weather report

Spider Rain Real

07 Mar 2012, Australia --- Wild plants are covered in spiderwebs, formed as spiders escape from flood waters, in Wagga Wagga March 7, 2012. The Murrumbidgee river is slowly receding after reaching 10.56 m (34 feet) on March 6. Emergency services lifted the evacuation order for Wagga Wagga's central business district (CBD) but it remains in place for several towns across the region. REUTERS/Daniel Munoz (AUSTRALIA - Tags: ANIMALS DISASTER ENVIRONMENT) --- Image by ? DANIEL MUNOZ/Reuters/Corbis
Photo: Daniel Munoz/Reuters/Corbis

Ballooning is a not-uncommon behavior of many spiders. They climb some high area and stick their butts up in the air and release silk.

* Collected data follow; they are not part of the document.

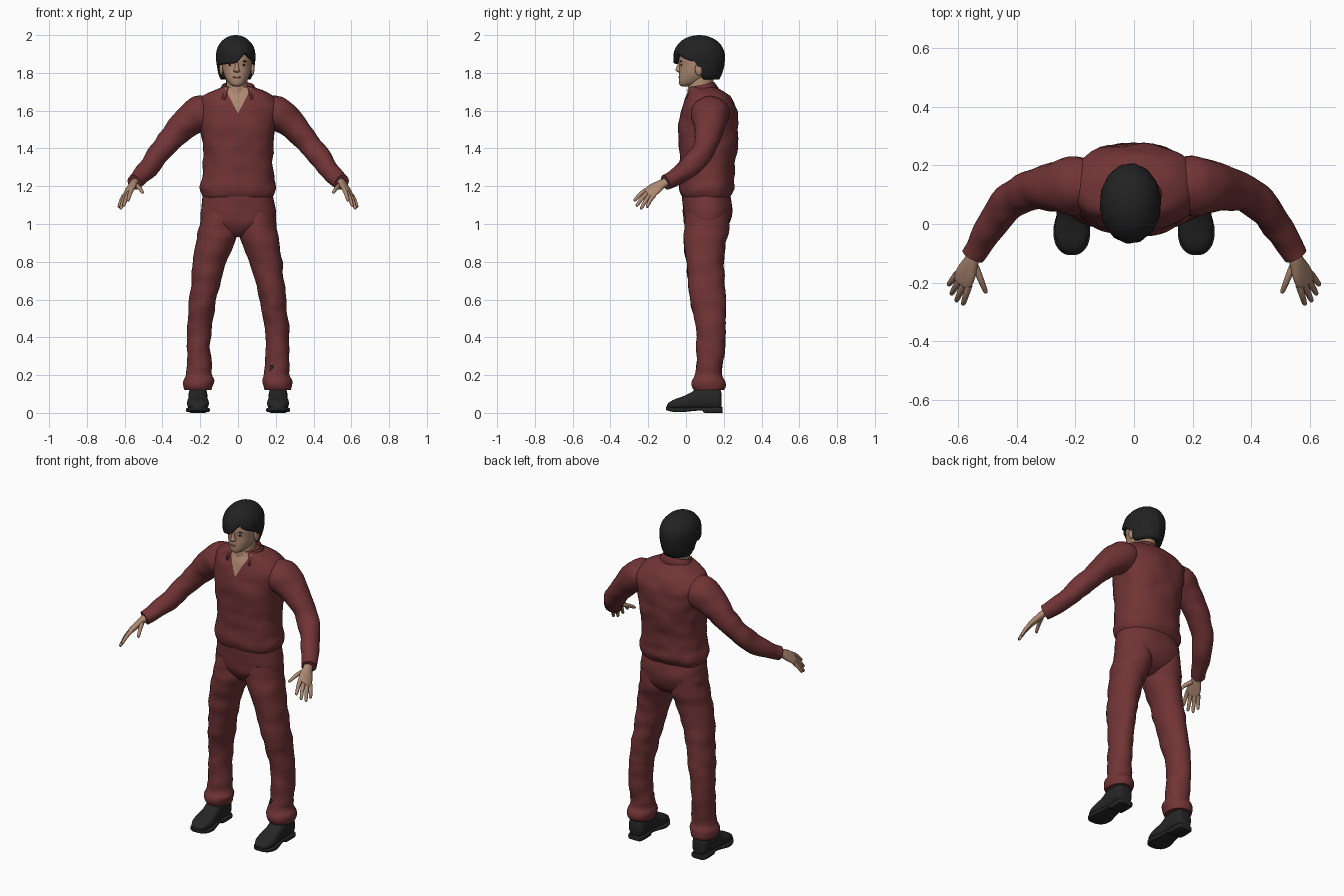
import bpy, bmesh
from math import sin, cos, pi, radians, sqrt
from mathutils import Vector, noise

if "Cube" in bpy.data.objects:
    bpy.data.objects.remove(bpy.data.objects["Cube"])

X, Y, Z = Vector((1, 0, 0)), Vector((0, 1, 0)), Vector((0, 0, 1))


def material(name, *rgb):
    mat = bpy.data.materials.new(name)
    mat.use_nodes = True
    colour = (*rgb, 1)
    mat.diffuse_color = colour
    mat.node_tree.nodes["Principled BSDF"].inputs["Base Color"].default_value = colour
    return mat


CLOTH = material("dark red cloth", .165, .034, .036)
SKIN = material("skin", .42, .25, .165)
HAIR = material("black hair", .016, .016, .017)
LEATHER = material("black leather", .019, .019, .02)
LIP = material("lip", .27, .12, .09)


def finish(name, bm, mat):
    bmesh.ops.recalc_face_normals(bm, faces=bm.faces)
    mesh = bpy.data.meshes.new(name)
    bm.to_mesh(mesh)
    bm.free()
    mesh.materials.append(mat)
    obj = bpy.data.objects.new(name, mesh)
    bpy.context.collection.objects.link(obj)
    bpy.ops.object.select_all(action='DESELECT')
    obj.select_set(True)
    bpy.context.view_layer.objects.active = obj
    bpy.ops.object.shade_smooth_by_angle(angle=radians(50))
    return obj


def bridge(bm, rows, closed=True):
    for low, high in zip(rows, rows[1:]):
        n = len(low)
        for i in range(n if closed else n - 1):
            j = (i + 1) % n
            bm.faces.new((low[i], low[j], high[j], high[i]))


def smooth_rings(rings, steps):
    """Catmull-Rom interpolation of ring centres and radii."""
    rings = [Vector(r) for r in rings]
    out = []
    for i in range(len(rings) - 1):
        p0, p1, p2 = rings[max(i - 1, 0)], rings[i], rings[i + 1]
        p3 = rings[min(i + 2, len(rings) - 1)]
        for k in range(steps):
            t = k / steps
            out.append((p1 * 2 + (p2 - p0) * t + (p0 * 2 - p1 * 5 + p2 * 4 - p3) * t * t
                        + (p1 * 3 - p0 - p2 * 3 + p3) * t ** 3) / 2)
    return out + [rings[-1]]


def loft(name, rings, mat, u=X, v=Y, follow=False, power=1, folds=0, sides=28, steps=4):
    """Skin of (x, y, z, radius u, radius v) rings; follow turns them along the path."""
    rings = smooth_rings(rings, steps)
    centres = [Vector(r[:3]) for r in rings]
    bm = bmesh.new()
    rows = []
    for i, (c, r) in enumerate(zip(centres, rings)):
        a, b = u, v
        if follow:
            t = (centres[min(i + 1, len(rings) - 1)] - centres[max(i - 1, 0)]).normalized()
            a = (u - t * u.dot(t)).normalized()
            b = t.cross(a)
        row = []
        for k in range(sides):
            ca, sa = cos(2 * pi * k / sides), sin(2 * pi * k / sides)
            ca, sa = [(abs(w) ** power) * (1 if w > 0 else -1) for w in (ca, sa)]
            offset = a * ca * max(r[3], .001) + b * sa * max(r[4], .001)
            p = c + offset
            wave = noise.noise(Vector((p.x * 11, p.y * 11, p.z * 17)))
            row.append(bm.verts.new(p + offset.normalized() * wave * folds))
        rows.append(row)
    bridge(bm, rows)
    bm.faces.new(rows[0])
    bm.faces.new(rows[-1])
    return finish(name, bm, mat)


def level(z, x0, x1, y0, y1):
    """Horizontal ring from its left, right, front and back limits."""
    return ((x0 + x1) / 2, (y0 + y1) / 2, z, (x1 - x0) / 2, (y1 - y0) / 2)


def upright(y, half, z0, z1, x=.212):
    """Ring facing along y, for shoes."""
    return (x, y, (z0 + z1) / 2, half, (z1 - z0) / 2)


def centred(rows, x=0):
    return [level(z, x - w, x + w, f, b) for z, w, f, b in rows]


def blob(name, centre, size, mat):
    bm = bmesh.new()
    bmesh.ops.create_uvsphere(bm, u_segments=16, v_segments=10, radius=1)
    for vert in bm.verts:
        vert.co = Vector(centre) + Vector(c * s for c, s in zip(vert.co, size))
    return finish(name, bm, mat)


# Shirt with an open V neck cut into its front
shirt = loft("shirt", centred([
    (1.125, .17, .0, .22), (1.15, .19, -.022, .24), (1.19, .202, -.035, .255),
    (1.25, .19, -.033, .253), (1.35, .184, -.035, .264), (1.45, .192, -.04, .275),
    (1.55, .205, -.035, .275), (1.62, .215, -.02, .265), (1.67, .195, 0, .235),
    (1.70, .15, .012, .2), (1.725, .08, .02, .165)]), CLOTH, power=.85, folds=.01, sides=48)
shirt.data.materials.append(SKIN)
bm = bmesh.new()
bm.from_mesh(shirt.data)
apex, slope = 1.585, .52
for s in (1, -1):
    bmesh.ops.bisect_plane(bm, geom=bm.verts[:] + bm.edges[:] + bm.faces[:],
                           plane_co=(0, 0, apex), plane_no=(s, 0, -slope))
for face in bm.faces:
    c = face.calc_center_median()
    if c.y < .07 and abs(c.x) < (c.z - apex) * slope:
        face.material_index = 1
bm.to_mesh(shirt.data)
bm.free()

# Folded collar, open at the front
bm = bmesh.new()
rows = []
for rx, ry, z, drop in ((.07, .075, 1.69, 0), (.082, .085, 1.738, .015), (.116, .122, 1.685, .03)):
    angles = [radians(-142 + 284 * i / 32) for i in range(33)]
    rows.append([bm.verts.new((rx * sin(t), .09 + ry * cos(t) * (.7 if cos(t) > 0 else 1),
                               z + drop * cos(t))) for t in angles])
bridge(bm, rows, closed=False)
collar = finish("collar", bm, CLOTH)
collar.modifiers.new("thickness", 'SOLIDIFY').thickness = .008

# Trouser seat
loft("trouser_seat", centred([
    (.93, .05, .05, .15), (.96, .12, .015, .2), (1.0, .19, -.008, .228), (1.05, .2, -.015, .243),
    (1.1, .194, -.02, .245), (1.16, .185, -.02, .235)]), CLOTH, power=.9, folds=.006, sides=40)

# Head, neck, nose and ears
CX = -.006
loft("neck", centred([(1.63, .06, .01, .15), (1.7, .057, .008, .14), (1.8, .056, .02, .15)], CX), SKIN)
loft("head", centred([
    (1.729, .012, -.022, .01), (1.736, .032, -.033, .045), (1.755, .05, -.038, .09),
    (1.79, .068, -.037, .135), (1.83, .077, -.034, .16), (1.88, .08, -.037, .172),
    (1.94, .07, -.02, .16), (1.975, .03, .03, .11)], CX), SKIN, power=.92, sides=36)
loft("nose", centred([(1.857, .007, -.04, -.02), (1.826, .011, -.053, -.02),
                      (1.812, .018, -.055, -.02), (1.802, .01, -.04, -.02)], CX), SKIN, sides=14)
blob("mouth", (CX, -.035, 1.777), (.022, .005, .005), LIP)
for s, side in ((1, "left"), (-1, "right")):
    blob(side + "_ear", (CX + s * .083, .068, 1.82), (.01, .02, .034), SKIN)
    blob(side + "_eye", (CX + s * .032, -.025, 1.842), (.014, .004, .005), HAIR)
    blob(side + "_eyebrow", (CX + s * .034, -.026, 1.861), (.02, .005, .004), HAIR)


# Hair cap: long at the back, swept fringe, parted on the left
def hairline(a):
    c, s = cos(a), sin(a)
    if s > -.15:
        t = min((s + .15) / .35, 1)
        return 1.85 - .085 * t * t * (3 - 2 * t)
    part = max(0, 1 - abs(c - .5) / .45)
    return 1.852 + .05 * part + .012 * c


bm = bmesh.new()
rows = []
for i in range(1, 19):
    row = []
    for k in range(56):
        a = 2 * pi * k / 56
        t = sin(i / 18 * pi / 2)
        z = 2 - (2 - hairline(a)) * (1 - cos(i / 18 * pi / 2)) * (.55 + .45 * t)
        h = (z - 1.89) / (.11 if z > 1.89 else .2)
        f = sqrt(max(0, 1 - h * h))
        strand = 1 + .012 * sin(a * 14 + z * 30)
        row.append(bm.verts.new((-.012 + .104 * f * strand * cos(a),
                                 .07 + .136 * f * strand * sin(a), z)))
    rows.append(row)
bridge(bm, rows)
bm.faces.new(rows[0])
hair = finish("hair", bm, HAIR)
thick = hair.modifiers.new("thickness", 'SOLIDIFY')
thick.thickness, thick.offset = .03, -1

# Limbs, built for the left and mirrored for the right
for s, side in ((1, "left_"), (-1, "right_")):
    def limb(name, rings, mat, u=X, **options):
        rings = [(r[0] * s, *r[1:]) for r in rings]
        return loft(side + name, rings, mat, u=Vector((u.x * s, u.y, u.z)), **options)

    limb("trouser_leg", [level(*r) for r in (
        (1.06, .02, .19, .0, .225), (.97, .0, .21, -.01, .226), (.9, .02, .222, -.01, .21),
        (.8, .06, .236, .0, .2), (.7, .09, .246, .01, .203), (.6, .115, .256, .022, .21),
        (.54, .125, .262, .035, .21), (.45, .142, .268, .055, .21), (.35, .147, .271, .058, .205),
        (.25, .14, .273, .055, .193), (.2, .136, .276, .047, .19), (.17, .127, .288, .035, .205),
        (.14, .136, .286, .036, .208), (.12, .14, .282, .045, .2))], CLOTH, folds=.008)

    limb("sleeve", [
        (.13, .125, 1.6, .08, .08), (.2, .13, 1.585, .1, .095), (.265, .128, 1.543, .088, .083),
        (.33, .12, 1.48, .07, .068), (.39, .1, 1.41, .062, .06), (.44, .06, 1.345, .06, .059),
        (.485, -.005, 1.285, .053, .052), (.525, -.065, 1.24, .044, .044),
        (.55, -.108, 1.22, .04, .04)], CLOTH, u=Y, follow=True, folds=.008)

    # Hand: flat palm, four spread fingers and a thumb
    across = Vector((-.63, -.61, .48))
    limb("palm", [(.54, -.09, 1.228, .024, .02), (.553, -.125, 1.213, .028, .02),
                  (.57, -.165, 1.187, .04, .018), (.585, -.197, 1.163, .04, .014),
                  (.588, -.205, 1.158, .028, .008)], SKIN, u=across, follow=True, sides=20)
    knuckle = Vector((.582, -.19, 1.167))
    tips = {"index": (.583, -.276, 1.122), "middle": (.606, -.264, 1.094),
            "ring": (.623, -.24, 1.079), "little": (.632, -.208, 1.088)}
    fingers = [(n + "_finger", knuckle + across * (.031 - .021 * i), Vector(t))
               for i, (n, t) in enumerate(tips.items())]
    fingers.append(("thumb", Vector((.54, -.145, 1.205)), Vector((.503, -.236, 1.165))))
    for name, base, tip in fingers:
        bend = Z * .006
        limb(name, [(*base, .013, .012), (*(base.lerp(tip, .5) + bend), .011, .0105),
                    (*base.lerp(tip, .92), .008, .008), (*tip, .002, .002)],
             SKIN, u=across, follow=True, sides=12)

    # Shoe upper and sole
    limb("shoe", [upright(*r) for r in (
        (.188, .03, .03, .1), (.175, .046, .015, .135), (.12, .05, .015, .15), (.07, .05, .015, .14),
        (.03, .052, .015, .11), (-.02, .058, .015, .086), (-.06, .052, .017, .072),
        (-.09, .035, .02, .055), (-.1, .015, .025, .042))], LEATHER, v=Z, power=.8, sides=24)
    limb("shoe_sole", [upright(*r) for r in (
        (.192, .03, 0, .03), (.18, .046, 0, .03), (.1, .046, 0, .03), (.085, .044, .012, .03),
        (.04, .05, .01, .03), (-.02, .063, .004, .028), (-.07, .055, .006, .03),
        (-.098, .032, .012, .034), (-.106, .012, .017, .034))], LEATHER, v=Z, power=.35, sides=24)

# Dark stain on the left shin
blob("shin_stain", (.18, .064, .235), (.014, .008, .02), LEATHER)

Then they just take off,” a retired arachnologist at the University of California, Riverside told LiveScience when it asked why millions of spiders were falling from the sky in Australia. “This is going on all around us all the time. We just don’t notice it.”

Unfortunately, it is impossible to remain oblivious to “spider ballooning” or scary spider rain or spider snow thanks to the fog of spiderwebs now coating the Southern Tablelands of Australia.

The strange phenomenon is also known as “angel hair,” since a downpour of millions of baby spiders riding silky strands of web looks very much like the sky is cloudy with a 90 percent chance of spaghetti, hold the meatballs. Farmer Ian Watson in New South Wales told Mashable that “Because they were little baby spiders, it wasn’t as freaky — if they were huntsman spiders coming down, I think I would have set fire to the place and taken off.”

Watson quickly posted news of the spider rain to his community Facebook page. “Someone call a scientist!” he begged, according to the Sydney Morning Herald. 

Apparently spider rain is a weather event that happens several times a year in Australia — and elsewhere. In 2007, a few oak trees in a state park in Texas were engulfed by spiderwebs; scientists wondered if ballooning was to blame for the “awe and revulsion” inspiring sight. Dr. H.C. McCook told Captain George H. Dodge’s spider-rain story in Harper’s Magazine in 1904. He was sailing on the eastern coast on South America in March 1882, 200 miles from land, and “his ship was covered with innumerable spider webs.”

‘The spiders seemed like elongated balls,’ said the Captain, ‘with a sort of umbrella canopy above them … it is not unusual for birds to be blown out to sea. How much easier for a spider, provided he has the means to keep himself suspended in the air!’”

However, the spiders don’t usually all land at once, blanketing the landscape in what looks a lot like a mixture of marshmallow Fluff and pillow stuffing, which frightened locals a bit.

Retiree Keith Basterfield has been keeping meticulous records of the annual spider-rain patterns, and wants anyone who might have gotten some falling web in their beard or piled up in their yard to give him a call, according to the Goulburn Post.

Correction: An earlier version of this story had farmer Ian Watson’s name listed as Ian Walker.